The area lying to the north of the Niger and Benue Rivers includes a range of mountains covered by a savannah. Archaeological excavations have revealed traces of human activity on the Jos plateau and in the Benue River valley dating from the Stone Age – 39,000 years ago.
Over time, the indigenous Benue-Kongo and Adamawa-speaking people of this area were infiltrated by Chad-speaking tribes who migrated from the east and north. This created a mosaic of people with different social and religious traditions. Nevertheless, common artistic conventions can be found among the majority of the people who live in this area. For example, shoulder masks are worn by the Mumuye, the Jukun and Waja people and red seeds are often applied on the surface of headdresses and masks.
Tribes such as the Mumuye, the Chambe, the Jukun, the Wurkun, the Goemai and the Montol live along the Benue River in eastern Nigeria, while the Waja, the Mama, the Hausa, the Koro and the Dakakari people settled in the northern part of the country.
The 20,000 Chamba people live south of the Benue River, near the Jukun people. They are socially divided into small kingdoms, each headed by a king assisted by a council of elders whose powers are regulated by male and female secret societies.
The Chamba use a type of mask that symbolizes a bush spirit. It has a rounded head with a flattened open mouth and two large backward-sloping horns. It is worn during funerals, circumcisions and inauguration ceremonies.
Chamba figures are rare and their function is uncertain. They are usually covered with an encrusted patina. Another type of Chamba figure is thought to be a medium for communication with the spirit worl.

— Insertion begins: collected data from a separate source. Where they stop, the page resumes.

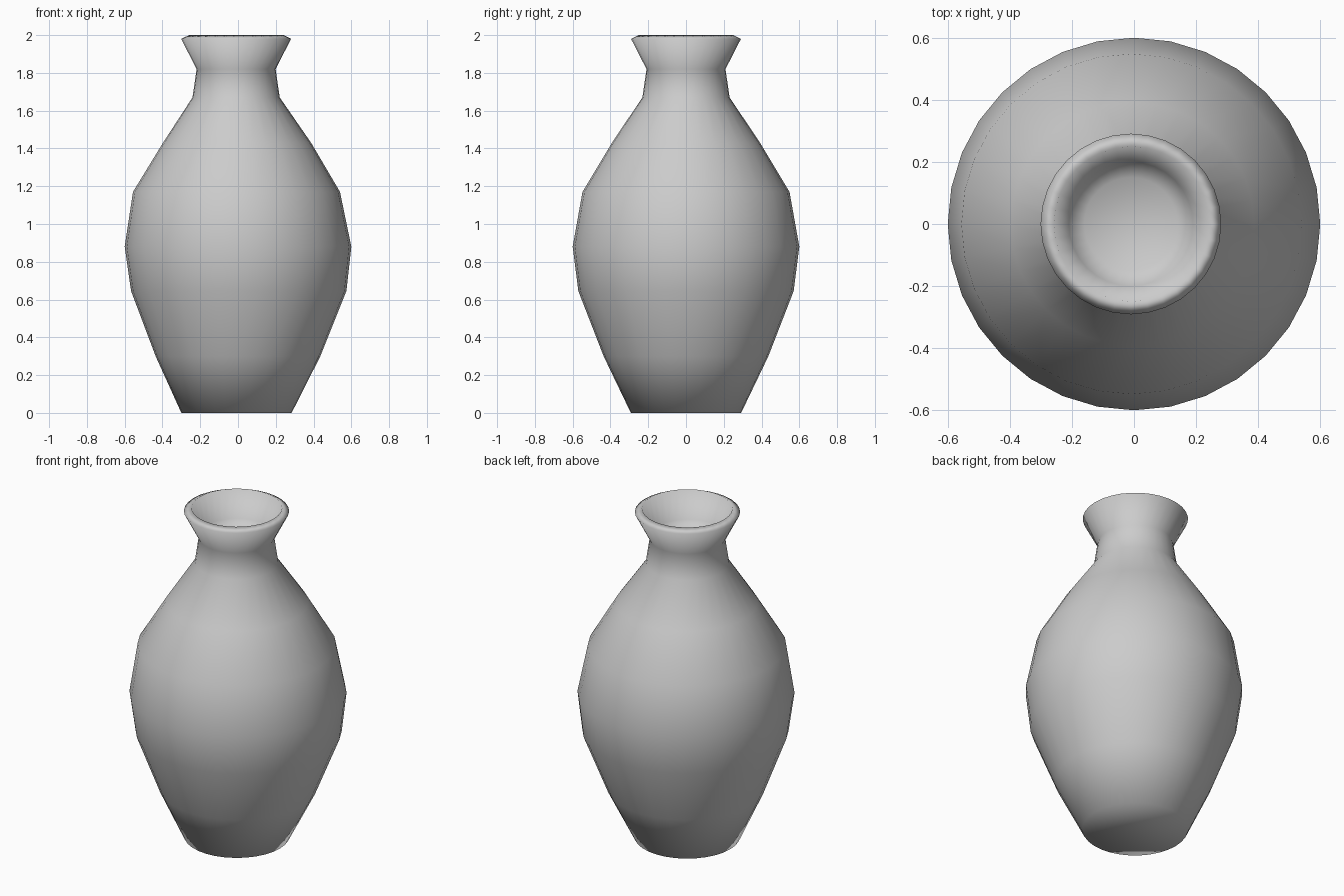
import bpy, bmesh
from math import sin, cos, tau

if "Cube" in bpy.data.objects:
    bpy.data.objects.remove(bpy.data.objects["Cube"])

SIDES = 32

# Profile rings: radius, height, x offset (the pot is slightly hand-thrown)
PROFILE = [
    (0.292, 0.00, -0.008),
    (0.436, 0.30, 0.0),
    (0.570, 0.645, 0.004),
    (0.600, 0.88, 0.0),
    (0.548, 1.17, -0.008),
    (0.392, 1.43, -0.005),
    (0.231, 1.67, -0.010),
    (0.209, 1.82, -0.010),
    (0.291, 1.98, -0.010),   # lip
    (0.250, 2.00, -0.008),
    (0.200, 1.84, -0.010),   # inside of the mouth
    (0.150, 1.80, -0.010),
]

bm = bmesh.new()
rings = [[bm.verts.new((dx + r * cos(tau * i / SIDES), r * sin(tau * i / SIDES), z))
          for i in range(SIDES)] for r, z, dx in PROFILE]

# Outer wall, lip and mouth
for a, b in zip(rings, rings[1:]):
    for i in range(SIDES):
        j = (i + 1) % SIDES
        bm.faces.new((a[i], a[j], b[j], b[i]))

# Base and mouth floor
bm.faces.new(rings[0][::-1])
bm.faces.new(rings[-1])

for f in bm.faces:
    f.smooth = True

mesh = bpy.data.meshes.new("vase")
bm.to_mesh(mesh)
bm.free()
bpy.context.collection.objects.link(bpy.data.objects.new("vase", mesh))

Small figures were used to cure or protect an individual from snake bites and were attached to iron spikes and inserted into the ground.